After winning both the Dance Fever and Solid Gold contests in 1985, Gerardo found an agent, but one of the first casting directors to approach him wasn't interested in his dance moves. "He asked me if I had ever acted before," says Gerardo. "So I lied, of course, and said, 'Yeah, I've done lots of acting.'" His reward was a small part as a tough motorcyclist in Winners Take All
, a 1987 movie. That same year, he played a football player in the teen flick Can't Buy Me Love
, with Patrick Dempsey
, which led to the bigger role of Bird, the gang member who kills Robert Duvall in Dennis Hopper's 1988 movie, Colors
. "I heard through the grapevine that [Hopper] was going through the streets looking for real gang members," says Gerardo. "So I went to the audition like I was some guy off the street and scared the crap out of them."
Offscreen Gerardo sang for a while with a reggae band but soon returned to Spanish-influenced rap. He put $9,000 of his movie earnings into the video demo tape of "Rico Suave." Then, last August, a recording engineer passed along an audio demo to song producer Michael (Flashdance
) Sembello, who helped Gerardo land a recording contract a month later. His album, Mo'Ritmo (ritmo means rhythm), was released in January.
Gerardo's aversion to shirts, he insists, is not a Hollywood put-on. "Believe it or not, I've dressed like this for the last three years," he says. "That's my look." (He does throw on a tank top for dinner, "out of respect for my parents," he says.)
Gerardo says his life hasn't changed much in the past few months. He still lives with his folks, in his old bedroom, and he says he is still afraid to ask women to dance. "I get so depressed when they say no," he explains. And he still doesn't have a girlfriend—well, not one, anyway. "My mother's very protective," he says. "I bring girls over, and they're always trying to be nice to her.

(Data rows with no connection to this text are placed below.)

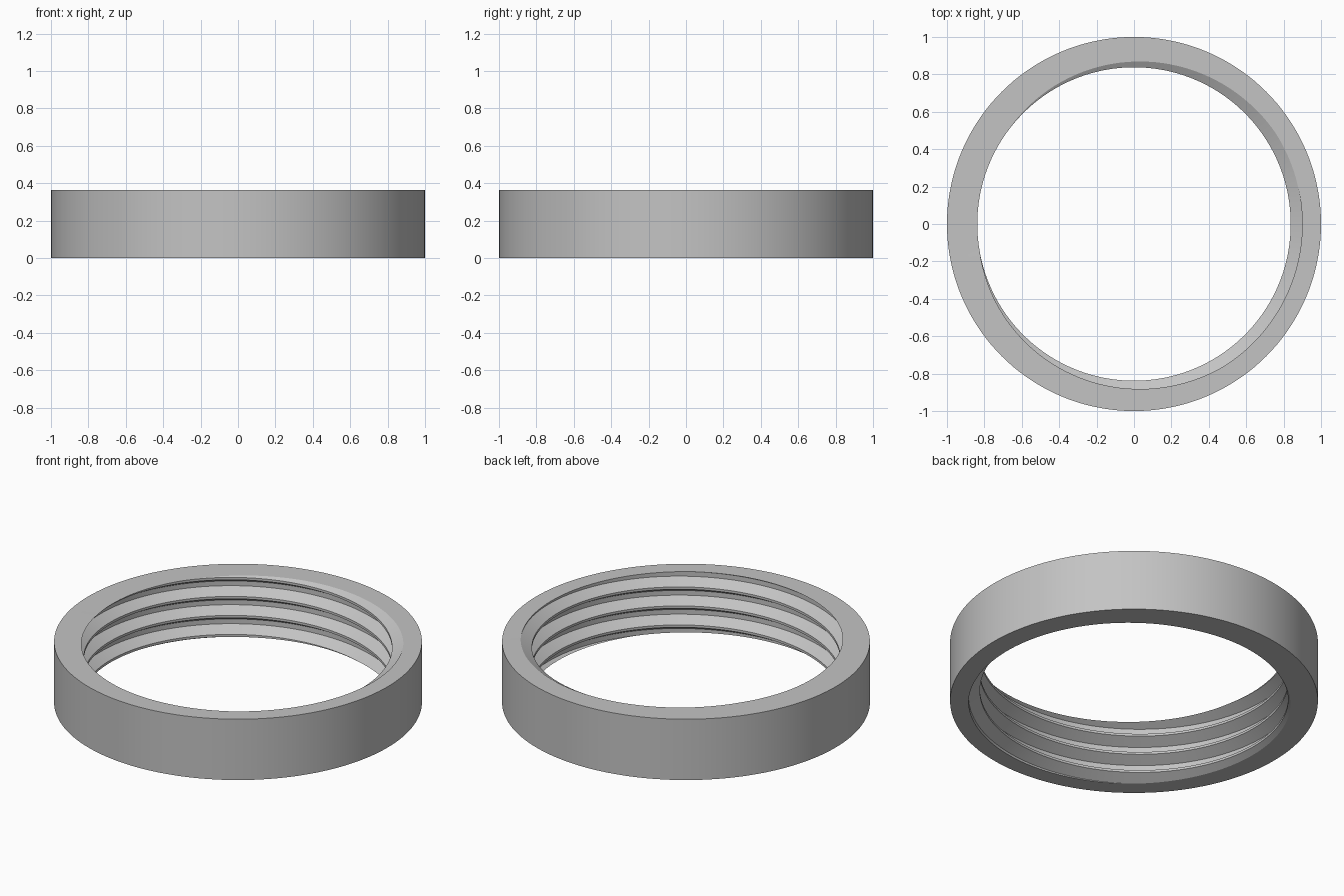
import bpy
import bmesh
from math import cos, sin, tau, radians

cube = bpy.data.objects.get("Cube")
if cube:
    bpy.data.objects.remove(cube, do_unlink=True)

HEIGHT = 0.365
OUTER = 1.0
CREST = 0.838
PITCH = 0.114
ROOT = CREST + 0.5413 * PITCH
SEGMENTS = 144

# Thread profile over one pitch: (radius, height as a fraction of the pitch)
profile = [(CREST, -1 / 16), (CREST, 1 / 16), (ROOT, 3 / 8), (ROOT, 5 / 8)]
STEP = len(profile)
PHASE = radians(168)  # angle where a crest meets the top face
LEVELS = range(-6 * STEP, 4 * STEP)


def polar(radius, angle, z):
    return (radius * cos(angle), radius * sin(angle), z)


bm = bmesh.new()

# Right-handed helical thread surface, longer than the ring
columns = []
for j in range(SEGMENTS):
    angle = tau * j / SEGMENTS
    column = {}
    for level in LEVELS:
        turn, k = divmod(level, STEP)
        radius, offset = profile[k]
        z = HEIGHT + PITCH * ((angle - PHASE) / tau + turn + offset)
        column[level] = bm.verts.new(polar(radius, angle, z))
    columns.append(column)

for j in range(SEGMENTS):
    # The last column joins the first one a full turn higher
    last = j == SEGMENTS - 1
    here, there = columns[j], columns[0 if last else j + 1]
    shift = STEP if last else 0
    for level in LEVELS:
        if level + 1 in here and level + 1 + shift in there:
            bm.faces.new((here[level], here[level + 1],
                          there[level + 1 + shift], there[level + shift]))

# Trim the thread flush with both end faces
for z, up in ((0, -1), (HEIGHT, 1)):
    bmesh.ops.bisect_plane(bm, geom=bm.verts[:] + bm.edges[:] + bm.faces[:],
                           plane_co=(0, 0, z), plane_no=(0, 0, up),
                           clear_outer=True)
bmesh.ops.remove_doubles(bm, verts=bm.verts[:], dist=0.0002)

# Outer wall
rims = [[bm.verts.new(polar(OUTER, tau * j / SEGMENTS, z)) for j in range(SEGMENTS)]
        for z in (0, HEIGHT)]
for j in range(SEGMENTS):
    n = (j + 1) % SEGMENTS
    bm.faces.new((rims[0][j], rims[0][n], rims[1][n], rims[1][j]))

# Flat end faces between the outer wall and the trimmed thread
for z, up in ((0, -1), (HEIGHT, 1)):
    border = [e for e in bm.edges if e.is_boundary
              and all(abs(v.co.z - z) < 0.001 for v in e.verts)]
    bmesh.ops.triangle_fill(bm, use_beauty=True, use_dissolve=False,
                            edges=border, normal=(0, 0, up))
bmesh.ops.recalc_face_normals(bm, faces=bm.faces[:])

mesh = bpy.data.meshes.new("threaded_ring")
bm.to_mesh(mesh)
bm.free()
ring = bpy.data.objects.new("threaded_ring", mesh)
bpy.context.collection.objects.link(ring)

# Plain grey finish
grey = bpy.data.materials.new("plain_grey")
grey.use_nodes = True
colour = (0.55, 0.55, 0.55, 1)
grey.diffuse_color = colour
grey.node_tree.nodes["Principled BSDF"].inputs["Base Color"].default_value = colour
mesh.materials.append(grey)

bpy.ops.object.select_all(action="DESELECT")
ring.select_set(True)
bpy.context.view_layer.objects.active = ring
bpy.ops.object.shade_smooth_by_angle(angle=radians(25))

But when she sees someone too often, she starts giving them looks. I'm like. 'Mom, be nice!' "
—Charles E. Cohen, Andrew Abrahams in Walnut
- Andrew Abrahams.